New Delhi: Essar group, Vodafone’s partner in India, on Friday accused the British telecom giant of trying to force it out of their joint venture, the No. 3 player in the world’s fastest-growing major telecom market.
At issue is the valuation of Essar’s 33% stake in the company. Vodafone paid $11.1 billion in 2007 for a 67% stake in the firm.
Vodafone and Essar have locked horns in recent days over the Indian group’s move to merge a firm that owns an indirect 11% in their mobile joint venture with another Essar group firm, India Securities Ltd (ISL).
In a statement on Friday, Essar group said Vodafone’s objection to the merger between two Essar group firms were “motivated and factually incorrect” and that Vodafone was preventing discovery of the fair market value of Vodafone Essar.
“Vodafone is attempting to force Essar out of the company and own 100% of the Vodafone Essar at an artificially depressed value,” Essar group said.
Vodafone declined to give an immediate response, when reached in London.
Under Indian rules, Vodafone needs to have an Indian partner as foreign holding in telecom firms is capped at 74%.
Vodafone has said ISL was a “highly illiquid vehicle” and its value may be inaccurately used to calculate the value of the joint venture, Vodafone Essar.

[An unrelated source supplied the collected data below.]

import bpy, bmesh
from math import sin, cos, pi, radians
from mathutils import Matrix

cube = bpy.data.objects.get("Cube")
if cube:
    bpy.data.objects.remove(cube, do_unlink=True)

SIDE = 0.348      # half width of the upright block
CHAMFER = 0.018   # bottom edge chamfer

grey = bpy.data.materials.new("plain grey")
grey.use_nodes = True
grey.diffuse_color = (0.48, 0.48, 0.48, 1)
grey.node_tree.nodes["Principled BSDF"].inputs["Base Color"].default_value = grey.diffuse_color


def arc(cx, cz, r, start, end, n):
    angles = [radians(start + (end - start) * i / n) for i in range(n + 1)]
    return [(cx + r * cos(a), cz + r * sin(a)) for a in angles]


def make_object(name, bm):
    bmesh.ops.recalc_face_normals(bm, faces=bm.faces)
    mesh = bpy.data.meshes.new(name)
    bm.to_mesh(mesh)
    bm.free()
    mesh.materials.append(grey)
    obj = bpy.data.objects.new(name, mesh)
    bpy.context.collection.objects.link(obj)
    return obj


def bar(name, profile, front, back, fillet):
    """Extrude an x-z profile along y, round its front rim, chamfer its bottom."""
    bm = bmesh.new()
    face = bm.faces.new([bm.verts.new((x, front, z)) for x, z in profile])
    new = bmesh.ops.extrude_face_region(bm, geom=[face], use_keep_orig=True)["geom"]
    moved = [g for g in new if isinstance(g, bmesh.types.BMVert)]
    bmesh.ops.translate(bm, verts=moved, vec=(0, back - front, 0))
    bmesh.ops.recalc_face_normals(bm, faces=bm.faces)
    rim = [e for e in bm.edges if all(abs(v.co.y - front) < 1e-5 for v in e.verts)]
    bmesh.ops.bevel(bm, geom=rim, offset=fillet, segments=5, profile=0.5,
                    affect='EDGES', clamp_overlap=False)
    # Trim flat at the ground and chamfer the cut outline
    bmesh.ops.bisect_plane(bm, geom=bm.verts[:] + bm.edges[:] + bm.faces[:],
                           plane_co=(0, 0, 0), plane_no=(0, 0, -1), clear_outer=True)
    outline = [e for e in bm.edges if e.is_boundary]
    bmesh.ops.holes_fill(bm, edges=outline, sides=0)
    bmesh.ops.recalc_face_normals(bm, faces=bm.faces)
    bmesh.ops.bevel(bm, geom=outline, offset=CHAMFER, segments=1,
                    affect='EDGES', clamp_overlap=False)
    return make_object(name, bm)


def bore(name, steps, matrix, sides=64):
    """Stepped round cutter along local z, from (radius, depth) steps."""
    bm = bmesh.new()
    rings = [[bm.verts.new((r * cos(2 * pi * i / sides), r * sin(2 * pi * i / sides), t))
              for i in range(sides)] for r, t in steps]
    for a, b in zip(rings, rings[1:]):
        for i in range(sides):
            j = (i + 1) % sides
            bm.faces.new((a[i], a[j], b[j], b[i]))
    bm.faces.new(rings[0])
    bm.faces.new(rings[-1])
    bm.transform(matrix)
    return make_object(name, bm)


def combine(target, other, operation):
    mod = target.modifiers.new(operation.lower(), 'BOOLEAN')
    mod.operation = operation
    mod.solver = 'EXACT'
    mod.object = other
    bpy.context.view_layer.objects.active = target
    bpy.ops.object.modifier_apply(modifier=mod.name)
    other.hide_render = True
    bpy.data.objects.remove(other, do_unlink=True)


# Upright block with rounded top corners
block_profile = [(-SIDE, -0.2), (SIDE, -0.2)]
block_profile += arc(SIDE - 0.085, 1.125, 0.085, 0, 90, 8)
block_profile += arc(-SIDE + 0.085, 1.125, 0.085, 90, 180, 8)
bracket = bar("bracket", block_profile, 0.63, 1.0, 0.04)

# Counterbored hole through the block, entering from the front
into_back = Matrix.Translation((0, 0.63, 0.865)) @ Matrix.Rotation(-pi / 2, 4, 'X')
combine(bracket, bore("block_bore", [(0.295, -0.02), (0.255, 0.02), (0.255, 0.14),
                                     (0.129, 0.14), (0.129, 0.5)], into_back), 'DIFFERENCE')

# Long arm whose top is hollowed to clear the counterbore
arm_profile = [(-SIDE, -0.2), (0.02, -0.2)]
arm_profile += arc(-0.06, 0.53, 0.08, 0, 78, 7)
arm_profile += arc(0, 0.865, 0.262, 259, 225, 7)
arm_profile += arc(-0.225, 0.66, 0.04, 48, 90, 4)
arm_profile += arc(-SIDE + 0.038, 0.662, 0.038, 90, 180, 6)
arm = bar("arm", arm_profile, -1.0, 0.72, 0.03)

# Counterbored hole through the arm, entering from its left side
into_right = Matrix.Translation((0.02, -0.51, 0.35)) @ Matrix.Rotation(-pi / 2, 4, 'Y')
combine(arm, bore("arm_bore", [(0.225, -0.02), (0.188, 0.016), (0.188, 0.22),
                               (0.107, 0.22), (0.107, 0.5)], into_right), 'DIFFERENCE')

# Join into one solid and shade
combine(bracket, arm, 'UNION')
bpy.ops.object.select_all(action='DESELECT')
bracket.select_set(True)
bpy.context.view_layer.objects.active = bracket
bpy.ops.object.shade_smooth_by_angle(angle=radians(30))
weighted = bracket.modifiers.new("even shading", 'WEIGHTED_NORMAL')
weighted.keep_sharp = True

But Essar said under their agreement the fair market value of the venture has to be determined by three international investment banks.
“If the market value being discovered by the merger were to be manipulated and artificial, as Vodafone claims, the investment banks would naturally ignore that value when making their determination,” it said.
Essar also said last year it wanted to list Vodafone Essar by offering its shares through an initial public offer but Vodafone “ensured that the IPO did not go through and no market value could be established”.
It did not explain how.
Vodafone entered the Indian market in 2007 by taking a 67% controlling stake in Hutchison Whampoa Ltd’s mobile business in India, in which Essar had been a partner.
The deal gave Essar the option to sell its entire 33% stake for $5 billion by May 2011, or part of it at a market-determined price. Vodafone has an agreement with Essar that gives it first option to buy out the Indian company’s stake if some or all of the holding is put up for sale.
Vodafone has struggled in the fiercely-competitive Indian market and last year took a charge of £2.3 billion on the value of its Indian assets. The company is also fighting a long-running tax case in courts over its 2007 deal.
The friction with Essar group also comes at a time when Vodafone is in the process of simplifying its structure.
The British firm has sold its stake in China Mobileand has agreed to sell its interests in Japanese carrier Softbank.
Vodafone has said it was open to disposing of further assets it does not control and its 44% stake in SFR, its French joint venture with Vivendi, and its near 25% stake in Poland’s Polkomtel are expected to go next.